Incorporating All Genres to Create a Masterpiece
Genres are a tricky topic. On a fundamental level, they are a system for categorizing media. We use this system both for ease of access and for setting up expectations. There are music genres, film genres, literary genres, and many others. Genres help us find more of what we like. If I hear a song and decide that I like it, I can investigate that music genre and discover new treasures.
Sadly, there are also a number of difficulties associated with genres.
What’s going on with genres?

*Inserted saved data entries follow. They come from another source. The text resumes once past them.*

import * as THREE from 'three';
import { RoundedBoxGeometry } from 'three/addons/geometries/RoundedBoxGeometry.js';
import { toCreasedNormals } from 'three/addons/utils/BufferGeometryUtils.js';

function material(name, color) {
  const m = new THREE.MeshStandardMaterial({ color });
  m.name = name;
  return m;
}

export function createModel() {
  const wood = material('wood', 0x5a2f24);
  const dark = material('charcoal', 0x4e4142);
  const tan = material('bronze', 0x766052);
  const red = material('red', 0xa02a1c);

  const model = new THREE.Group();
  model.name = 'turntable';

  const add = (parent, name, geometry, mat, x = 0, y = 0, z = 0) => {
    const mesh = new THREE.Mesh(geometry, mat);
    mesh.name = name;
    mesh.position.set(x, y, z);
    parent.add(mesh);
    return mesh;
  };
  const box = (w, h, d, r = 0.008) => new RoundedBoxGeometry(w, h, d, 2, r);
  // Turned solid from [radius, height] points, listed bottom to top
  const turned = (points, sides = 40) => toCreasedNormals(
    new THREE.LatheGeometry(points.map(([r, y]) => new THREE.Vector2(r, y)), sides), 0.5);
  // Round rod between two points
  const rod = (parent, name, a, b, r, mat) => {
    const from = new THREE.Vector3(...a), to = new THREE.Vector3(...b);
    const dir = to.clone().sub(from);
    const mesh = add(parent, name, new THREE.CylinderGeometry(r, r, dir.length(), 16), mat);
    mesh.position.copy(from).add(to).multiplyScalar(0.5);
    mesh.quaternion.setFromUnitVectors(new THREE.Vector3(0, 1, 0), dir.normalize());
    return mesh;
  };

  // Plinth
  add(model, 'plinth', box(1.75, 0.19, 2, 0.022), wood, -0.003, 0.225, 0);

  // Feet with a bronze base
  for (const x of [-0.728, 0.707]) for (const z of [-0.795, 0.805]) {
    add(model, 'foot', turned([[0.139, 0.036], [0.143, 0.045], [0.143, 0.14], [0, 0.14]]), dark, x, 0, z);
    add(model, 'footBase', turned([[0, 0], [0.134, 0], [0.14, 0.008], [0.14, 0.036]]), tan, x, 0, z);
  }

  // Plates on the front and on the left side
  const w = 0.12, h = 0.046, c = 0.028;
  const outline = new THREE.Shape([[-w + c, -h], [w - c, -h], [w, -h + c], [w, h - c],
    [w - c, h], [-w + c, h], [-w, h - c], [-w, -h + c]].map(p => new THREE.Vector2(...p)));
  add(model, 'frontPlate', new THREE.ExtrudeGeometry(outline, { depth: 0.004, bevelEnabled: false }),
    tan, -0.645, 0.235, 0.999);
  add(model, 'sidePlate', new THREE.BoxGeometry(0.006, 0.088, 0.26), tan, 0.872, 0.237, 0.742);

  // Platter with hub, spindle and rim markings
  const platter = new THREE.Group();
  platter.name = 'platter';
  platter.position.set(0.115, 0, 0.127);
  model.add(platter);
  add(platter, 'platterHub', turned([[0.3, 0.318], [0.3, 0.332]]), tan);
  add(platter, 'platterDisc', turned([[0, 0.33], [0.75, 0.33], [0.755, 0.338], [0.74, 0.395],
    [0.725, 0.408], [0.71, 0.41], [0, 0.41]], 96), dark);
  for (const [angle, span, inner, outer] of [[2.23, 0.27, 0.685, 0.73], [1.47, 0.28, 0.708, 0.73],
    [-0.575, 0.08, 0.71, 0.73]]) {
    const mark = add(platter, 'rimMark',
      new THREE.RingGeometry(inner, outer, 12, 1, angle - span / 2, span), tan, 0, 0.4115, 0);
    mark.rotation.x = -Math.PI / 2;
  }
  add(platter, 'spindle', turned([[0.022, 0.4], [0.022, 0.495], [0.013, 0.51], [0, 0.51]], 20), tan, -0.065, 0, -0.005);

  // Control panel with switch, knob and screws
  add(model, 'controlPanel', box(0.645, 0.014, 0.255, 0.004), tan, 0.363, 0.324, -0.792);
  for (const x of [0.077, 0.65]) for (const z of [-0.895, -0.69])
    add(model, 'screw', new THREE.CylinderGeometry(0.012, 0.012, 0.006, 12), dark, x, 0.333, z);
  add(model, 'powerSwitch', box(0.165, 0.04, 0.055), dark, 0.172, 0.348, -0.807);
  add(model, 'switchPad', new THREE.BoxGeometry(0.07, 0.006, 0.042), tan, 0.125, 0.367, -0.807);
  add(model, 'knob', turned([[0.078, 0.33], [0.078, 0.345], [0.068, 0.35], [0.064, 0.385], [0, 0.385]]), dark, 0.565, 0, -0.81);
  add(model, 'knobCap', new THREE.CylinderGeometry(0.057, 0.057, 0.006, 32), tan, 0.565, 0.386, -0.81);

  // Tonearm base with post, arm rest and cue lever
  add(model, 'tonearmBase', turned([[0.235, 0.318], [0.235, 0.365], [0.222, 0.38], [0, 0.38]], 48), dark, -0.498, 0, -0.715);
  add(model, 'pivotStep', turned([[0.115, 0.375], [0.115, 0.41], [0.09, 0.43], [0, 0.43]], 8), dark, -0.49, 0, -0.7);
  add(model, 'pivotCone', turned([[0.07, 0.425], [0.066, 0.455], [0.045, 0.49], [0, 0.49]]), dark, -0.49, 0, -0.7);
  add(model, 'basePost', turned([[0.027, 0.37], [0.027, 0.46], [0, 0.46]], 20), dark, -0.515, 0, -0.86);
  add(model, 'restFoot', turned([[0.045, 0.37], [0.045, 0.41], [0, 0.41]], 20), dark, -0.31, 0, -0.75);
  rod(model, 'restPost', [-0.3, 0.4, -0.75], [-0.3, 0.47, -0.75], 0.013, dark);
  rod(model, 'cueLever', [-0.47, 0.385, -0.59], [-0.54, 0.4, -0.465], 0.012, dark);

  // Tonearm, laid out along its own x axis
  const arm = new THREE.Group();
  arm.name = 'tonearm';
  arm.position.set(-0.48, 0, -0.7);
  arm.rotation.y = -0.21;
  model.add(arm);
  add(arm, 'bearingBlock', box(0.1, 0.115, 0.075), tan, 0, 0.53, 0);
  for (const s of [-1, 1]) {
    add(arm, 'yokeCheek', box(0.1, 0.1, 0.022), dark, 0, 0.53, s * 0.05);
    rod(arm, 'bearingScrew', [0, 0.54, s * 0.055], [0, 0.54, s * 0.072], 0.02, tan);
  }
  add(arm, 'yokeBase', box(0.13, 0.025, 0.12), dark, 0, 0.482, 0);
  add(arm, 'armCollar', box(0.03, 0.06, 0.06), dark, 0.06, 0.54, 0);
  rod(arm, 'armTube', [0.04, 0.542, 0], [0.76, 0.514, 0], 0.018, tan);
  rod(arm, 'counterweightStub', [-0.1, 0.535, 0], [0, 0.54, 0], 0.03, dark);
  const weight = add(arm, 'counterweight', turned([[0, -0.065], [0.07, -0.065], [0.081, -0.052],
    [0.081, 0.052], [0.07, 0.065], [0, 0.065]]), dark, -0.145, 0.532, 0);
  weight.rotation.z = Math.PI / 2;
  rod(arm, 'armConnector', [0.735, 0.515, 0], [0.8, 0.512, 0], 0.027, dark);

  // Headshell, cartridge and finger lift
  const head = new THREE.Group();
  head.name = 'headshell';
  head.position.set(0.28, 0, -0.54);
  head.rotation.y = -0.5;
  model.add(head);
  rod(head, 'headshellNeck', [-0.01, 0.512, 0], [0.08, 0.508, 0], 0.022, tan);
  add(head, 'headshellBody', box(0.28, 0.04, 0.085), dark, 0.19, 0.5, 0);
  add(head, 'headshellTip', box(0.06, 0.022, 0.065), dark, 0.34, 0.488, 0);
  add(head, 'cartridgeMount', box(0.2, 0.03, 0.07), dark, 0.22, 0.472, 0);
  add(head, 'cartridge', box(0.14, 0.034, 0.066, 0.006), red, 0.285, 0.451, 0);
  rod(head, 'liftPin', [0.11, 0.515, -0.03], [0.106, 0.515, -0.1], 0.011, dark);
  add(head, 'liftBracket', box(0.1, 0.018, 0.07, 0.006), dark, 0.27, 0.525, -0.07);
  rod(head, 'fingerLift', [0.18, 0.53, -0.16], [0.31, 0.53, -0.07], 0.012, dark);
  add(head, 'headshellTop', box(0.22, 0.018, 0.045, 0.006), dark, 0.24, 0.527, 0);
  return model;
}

One issue with genres is the concern that people tend to become attached to one or more genres, to the exclusion of others. People sometimes use genre as their primary consideration. “Oh, it’s a sci-fi flick? No thanks, I’ll pass.” “A romance novel? Gross.” “Anime? You mean like kids’ cartoons?”
Another issue is the inconsistency of the genres themselves. Many genres seem to refer to a story’s prevailing story element, such as romance and horror. Others seem to be nothing more than a setting descriptor, such as historical fiction and science fiction. As a system for categorizing stories based on a single trait, this is not very helpful. There is nothing to say that there cannot be a romantic story set on a Mars colony, or that there cannot be a horror story set in 1920’s New York.

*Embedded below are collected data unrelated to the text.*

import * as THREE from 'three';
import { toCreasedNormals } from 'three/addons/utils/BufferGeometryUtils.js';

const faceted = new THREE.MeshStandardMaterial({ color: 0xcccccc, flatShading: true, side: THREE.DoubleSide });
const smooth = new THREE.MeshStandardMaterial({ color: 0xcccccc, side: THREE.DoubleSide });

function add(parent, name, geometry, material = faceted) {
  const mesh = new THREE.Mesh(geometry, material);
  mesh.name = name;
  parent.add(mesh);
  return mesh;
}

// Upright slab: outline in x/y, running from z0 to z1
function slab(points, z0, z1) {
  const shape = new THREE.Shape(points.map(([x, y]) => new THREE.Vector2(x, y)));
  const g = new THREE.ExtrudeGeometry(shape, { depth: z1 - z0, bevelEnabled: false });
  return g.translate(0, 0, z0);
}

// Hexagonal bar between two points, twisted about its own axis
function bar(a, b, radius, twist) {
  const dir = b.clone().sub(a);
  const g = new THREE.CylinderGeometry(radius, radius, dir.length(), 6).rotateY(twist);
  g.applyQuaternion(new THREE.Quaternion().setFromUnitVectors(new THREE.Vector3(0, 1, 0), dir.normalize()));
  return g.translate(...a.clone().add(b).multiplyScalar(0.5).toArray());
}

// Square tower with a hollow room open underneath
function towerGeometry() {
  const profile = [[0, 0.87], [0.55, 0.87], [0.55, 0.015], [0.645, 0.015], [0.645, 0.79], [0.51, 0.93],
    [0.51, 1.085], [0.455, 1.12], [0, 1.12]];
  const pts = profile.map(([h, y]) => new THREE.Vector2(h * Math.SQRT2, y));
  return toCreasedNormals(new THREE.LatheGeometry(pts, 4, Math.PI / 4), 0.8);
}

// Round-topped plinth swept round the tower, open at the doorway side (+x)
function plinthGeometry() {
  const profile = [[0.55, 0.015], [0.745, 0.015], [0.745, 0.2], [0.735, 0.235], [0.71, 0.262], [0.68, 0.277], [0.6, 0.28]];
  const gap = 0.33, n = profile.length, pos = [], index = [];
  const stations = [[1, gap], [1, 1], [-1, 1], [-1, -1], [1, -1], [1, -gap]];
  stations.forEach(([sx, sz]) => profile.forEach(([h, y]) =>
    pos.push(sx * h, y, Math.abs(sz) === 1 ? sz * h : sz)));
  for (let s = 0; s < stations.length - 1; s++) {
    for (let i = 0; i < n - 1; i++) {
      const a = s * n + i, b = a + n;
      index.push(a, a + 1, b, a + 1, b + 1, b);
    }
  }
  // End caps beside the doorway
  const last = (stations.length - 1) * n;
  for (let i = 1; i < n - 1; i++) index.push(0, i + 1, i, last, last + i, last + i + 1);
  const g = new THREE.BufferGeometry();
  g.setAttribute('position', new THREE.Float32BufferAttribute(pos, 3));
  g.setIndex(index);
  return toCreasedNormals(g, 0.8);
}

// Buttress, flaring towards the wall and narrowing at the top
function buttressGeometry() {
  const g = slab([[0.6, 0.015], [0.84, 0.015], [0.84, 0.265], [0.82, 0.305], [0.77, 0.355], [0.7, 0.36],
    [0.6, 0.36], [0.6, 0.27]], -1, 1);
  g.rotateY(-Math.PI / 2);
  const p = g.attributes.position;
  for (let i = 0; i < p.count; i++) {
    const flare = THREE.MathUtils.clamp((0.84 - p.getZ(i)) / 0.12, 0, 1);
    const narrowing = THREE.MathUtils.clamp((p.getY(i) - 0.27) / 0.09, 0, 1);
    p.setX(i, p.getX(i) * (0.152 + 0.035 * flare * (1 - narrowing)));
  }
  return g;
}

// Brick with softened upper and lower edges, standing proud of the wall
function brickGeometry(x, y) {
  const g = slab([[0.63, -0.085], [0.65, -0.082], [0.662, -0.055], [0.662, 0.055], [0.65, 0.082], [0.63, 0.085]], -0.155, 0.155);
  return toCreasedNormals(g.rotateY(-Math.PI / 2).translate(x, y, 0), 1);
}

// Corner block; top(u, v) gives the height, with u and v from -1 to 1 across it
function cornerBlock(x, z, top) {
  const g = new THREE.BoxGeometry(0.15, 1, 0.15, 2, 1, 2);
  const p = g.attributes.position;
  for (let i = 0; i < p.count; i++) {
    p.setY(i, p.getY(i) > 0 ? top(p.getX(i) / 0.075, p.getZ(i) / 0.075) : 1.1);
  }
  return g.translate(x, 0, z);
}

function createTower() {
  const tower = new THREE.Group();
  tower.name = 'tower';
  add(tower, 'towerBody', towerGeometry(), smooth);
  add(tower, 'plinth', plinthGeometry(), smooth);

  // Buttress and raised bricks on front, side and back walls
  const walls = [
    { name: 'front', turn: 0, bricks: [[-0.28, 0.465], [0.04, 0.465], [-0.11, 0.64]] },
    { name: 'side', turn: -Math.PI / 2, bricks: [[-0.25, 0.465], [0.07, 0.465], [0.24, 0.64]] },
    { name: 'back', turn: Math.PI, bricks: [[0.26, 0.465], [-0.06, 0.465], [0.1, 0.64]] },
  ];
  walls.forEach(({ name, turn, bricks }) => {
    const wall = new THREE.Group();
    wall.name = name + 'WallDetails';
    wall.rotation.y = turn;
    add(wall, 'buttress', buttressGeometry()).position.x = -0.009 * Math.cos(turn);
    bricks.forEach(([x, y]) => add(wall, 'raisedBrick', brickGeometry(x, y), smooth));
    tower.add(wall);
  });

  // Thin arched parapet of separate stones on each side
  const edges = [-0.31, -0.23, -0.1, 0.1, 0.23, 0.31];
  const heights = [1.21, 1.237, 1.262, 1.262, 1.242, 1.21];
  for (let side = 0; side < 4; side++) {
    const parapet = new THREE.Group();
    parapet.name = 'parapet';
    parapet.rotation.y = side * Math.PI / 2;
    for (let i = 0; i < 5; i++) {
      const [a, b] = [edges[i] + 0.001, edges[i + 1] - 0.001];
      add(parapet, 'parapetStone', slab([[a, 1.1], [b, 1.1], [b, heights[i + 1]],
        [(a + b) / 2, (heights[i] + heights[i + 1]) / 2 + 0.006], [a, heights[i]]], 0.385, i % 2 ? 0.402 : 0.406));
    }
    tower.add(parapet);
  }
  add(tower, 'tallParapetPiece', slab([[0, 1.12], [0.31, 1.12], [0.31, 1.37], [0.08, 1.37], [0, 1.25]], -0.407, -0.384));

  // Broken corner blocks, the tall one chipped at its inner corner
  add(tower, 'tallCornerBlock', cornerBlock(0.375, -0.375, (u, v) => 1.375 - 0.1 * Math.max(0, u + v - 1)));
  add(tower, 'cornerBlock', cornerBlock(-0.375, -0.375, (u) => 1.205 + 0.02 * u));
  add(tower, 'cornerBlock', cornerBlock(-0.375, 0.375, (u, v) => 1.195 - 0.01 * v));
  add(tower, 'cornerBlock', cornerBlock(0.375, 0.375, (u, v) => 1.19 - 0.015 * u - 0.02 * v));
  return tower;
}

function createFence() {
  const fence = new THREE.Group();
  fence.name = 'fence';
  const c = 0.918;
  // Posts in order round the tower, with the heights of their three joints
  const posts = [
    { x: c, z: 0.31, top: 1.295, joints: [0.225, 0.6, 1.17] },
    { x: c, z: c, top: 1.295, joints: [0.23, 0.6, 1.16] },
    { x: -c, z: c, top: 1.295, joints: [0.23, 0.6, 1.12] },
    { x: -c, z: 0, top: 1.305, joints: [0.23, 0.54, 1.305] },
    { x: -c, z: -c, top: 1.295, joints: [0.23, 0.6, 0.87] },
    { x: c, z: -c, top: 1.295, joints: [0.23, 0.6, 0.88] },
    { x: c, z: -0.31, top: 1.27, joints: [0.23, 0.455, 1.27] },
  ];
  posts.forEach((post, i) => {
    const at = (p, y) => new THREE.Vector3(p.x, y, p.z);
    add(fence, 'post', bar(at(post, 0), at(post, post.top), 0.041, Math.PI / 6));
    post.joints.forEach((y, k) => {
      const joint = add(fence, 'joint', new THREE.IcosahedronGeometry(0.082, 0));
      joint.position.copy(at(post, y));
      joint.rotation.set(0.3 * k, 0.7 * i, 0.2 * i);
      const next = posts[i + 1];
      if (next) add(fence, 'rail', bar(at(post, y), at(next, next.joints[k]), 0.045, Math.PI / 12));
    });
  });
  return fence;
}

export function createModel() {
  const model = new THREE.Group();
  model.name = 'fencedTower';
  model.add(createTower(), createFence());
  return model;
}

Then there are mismatches across types of media. A film set in America’s wild west is typically deemed a “Western”, and a novel set in a similar setting is called “Historical Fiction.” This difference in terms seems to have no current use and creates mild confusion.

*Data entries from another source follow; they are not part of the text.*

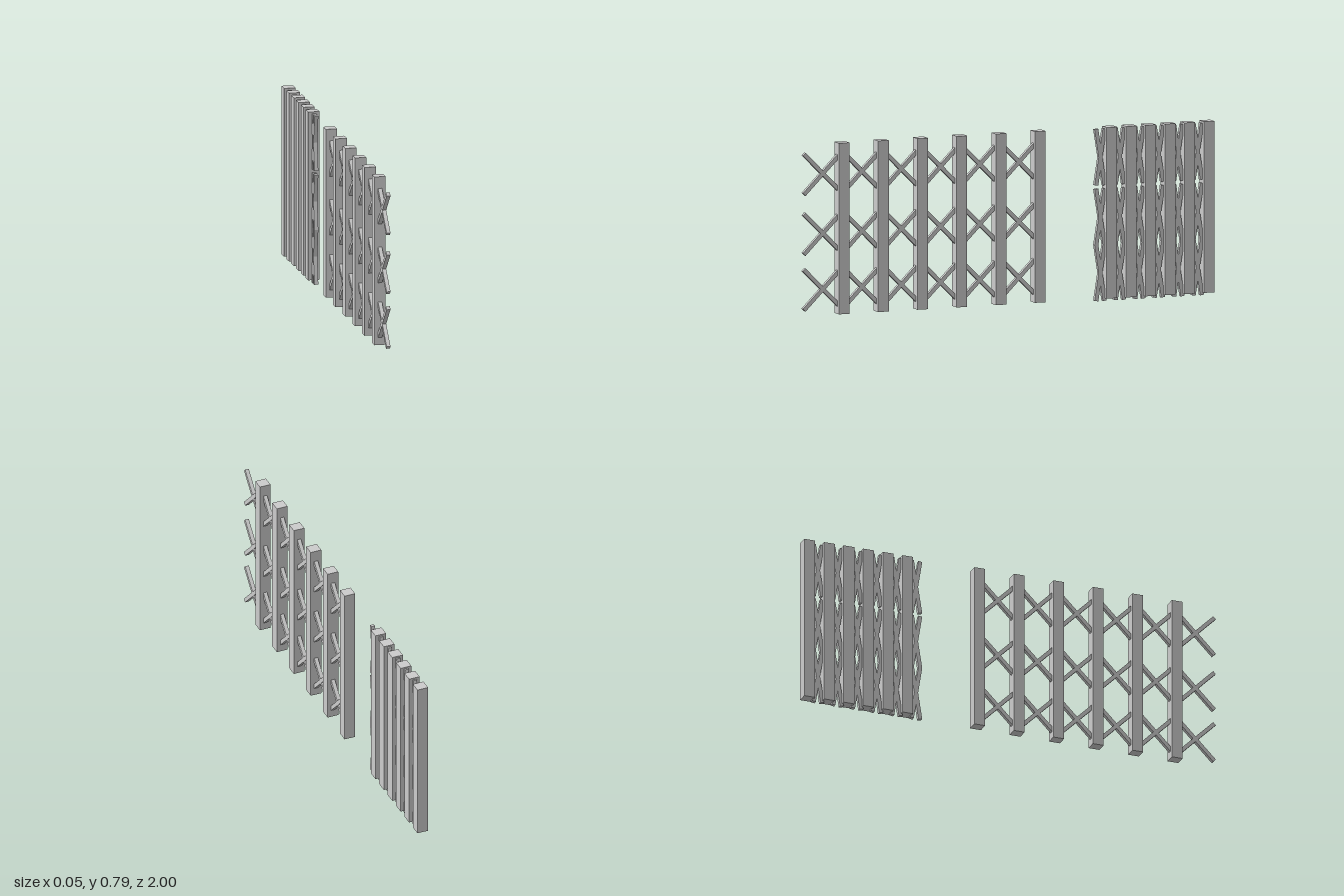
import * as THREE from 'three';

const material = new THREE.MeshStandardMaterial({ color: 0xcccccc, flatShading: true });
const POST = { width: 0.052, bottom: 0.015, top: 0.793 };
const BAR = { length: 0.259, thick: 0.018 };
const ROWS = [0.1315, 0.385, 0.657];

function box(name, w, h, d, y, z, tilt = 0) {
  const mesh = new THREE.Mesh(new THREE.BoxGeometry(w, h, d), material);
  mesh.name = name;
  mesh.position.set(0, y, z);
  mesh.rotation.x = tilt;
  return mesh;
}

// A row of posts, each with three crossed bar pairs on its front side
function latticeSection(name, frontZ, pitch, tilt) {
  const section = new THREE.Group();
  section.name = name;
  const height = POST.top - POST.bottom;
  for (let i = 0; i < 6; i++) {
    const z = frontZ - i * pitch;
    section.add(box('post', POST.width, height, POST.width, POST.bottom + height / 2, z));
    for (const y of ROWS) {
      const cross = new THREE.Group();
      cross.name = 'crossedBars';
      for (const side of [-1, 1]) {
        cross.add(box('bar', BAR.thick, BAR.length, BAR.thick, y, z + pitch / 2, side * tilt));
      }
      section.add(cross);
    }
  }
  return section;
}

export function createModel() {
  const model = new THREE.Group();
  model.name = 'foldingLatticeGate';
  // Extended half in front, folded half behind
  model.add(latticeSection('extendedSection', 0.803, 0.191, Math.PI / 4));
  model.add(latticeSection('foldedSection', -0.5, 0.0948, THREE.MathUtils.degToRad(9)));
  return model;
}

Ultimately, we are capable of deciphering this haphazard code for our own purposes. Even if we can’t, it’s relatively simple to decide if a book or film is worth our time. A glance at the back cover teaser of the novel or a viewing of the film’s trailer is usually enough. No, the main problem here exists in the mind of the writer, and their perceptions of how to use genre.
Try genre blending.
I believe the most compelling stories are the ones that incorporate many different themes in the narrative. Stories that focus on one or two tend to do well initially, but are soon forgotten. Every year, there are plethoras of comedy, action, and romance flicks that bank on their box office earnings and nothing more. They have flashy film trailers and well-designed posters. The masses rush to see the latest Fast and Furious film, whoop and holler at the exhilarating car chases, then leave the theater, never to think about the film again until the next one comes out.
Conversely, many cult classics do very poorly in the initial box office earnings, yet have a huge following afterwards. These stories are remembered decades after their release, if not longer. The cult classic television show Firefly by Joss Whedon (best described as sci-fi western drama comedy) saw very little interest during its initial run, but exists today as a fan favorite.
J.R.R. Tolkien’s Lord of the Rings series is widely considered the father of modern fantasy. Despite being over sixty-five years old, it is still regarded as one of the most influential works of all time. Much of this could be attributed to its new perspective on the fantastic, but I would argue that it also did well on account of its contrast in themes. Within the text—and to a greater degree in the live-action films—there are elements of horror, romance, comedy, action, and drama.
In my mind, it is this blending of story themes that make our favorite stories so compelling. It exists in a similar vein to rising and falling action. Readers and viewers become frustrated with a piece that has an overabundance of high-stakes action. It eventually becomes draining and boring because there is little opportunity to rest and remember the consequences of all the carnage.
Similarly, a story with not enough action—be it relationship drama, high-speed chases, or gunfights—also becomes dull. It is the subtle balance between rising and falling action that keeps a narrative compelling. And I think the same principle applies to the ideas of romance, horror, comedy, etc.
Give me an example!
Let’s use the Lord of the Rings example again. In the film trilogy, the story begins with some high-stakes action in the form of an exposition-y flashback. Just when the grimness of the situation starts to become overbearing, we find ourselves in a peaceful scene in the Shire. Here we find elements of comedy in the jovial nature of the hobbits. Even though the story itself could never be considered a “comedy,” there are still moments of humor which add flavor. Later on in the narrative, there is romantic tension between Aragorn and Eowyn. And there are many elements of horror when the protagonists are faced with horrific monsters.
Most people’s favored films and novels utilize this concept to great effect. Often, the individual isn’t even totally aware of it. They might claim that they enjoy Pirates of the Caribbean for its humor and Johnny Depp’s excellent performances, but they are also enthralled by the film’s stunning choreography and intriguing subplots.
Most huge hit franchises also follow this idea. The critically acclaimed Harry Potter series grows steadily darker the further into the series you go, but there are still elements of humor, romance, horror, and action throughout. This constant variety makes for a very interesting narrative that can appeal to a very wide audience.
You don’t need to sell your soul to attain the benefits of genre blending. You shouldn’t feel obligated to incorporate a romantic subplot in your spy fiction just because I said so. The point is, variety helps. And catering to a single story theme to the exclusion of others is something that I’ve seen succeed only rarely.
Writing is a constant juggling act in many regards. You need rising and falling action. You need compelling characters without making their actions overbearing. You need to establish what the setting is like without using too much exposition. You need to describe the character’s surroundings without being too flowery and verbose. You need to maintain suspense without frustrating the reader.
All of these balances are important. The balance of incorporating multiple story themes and shifting between them is just another one to add to the list. However, it’s a balance that is often overlooked and deserves more recognition.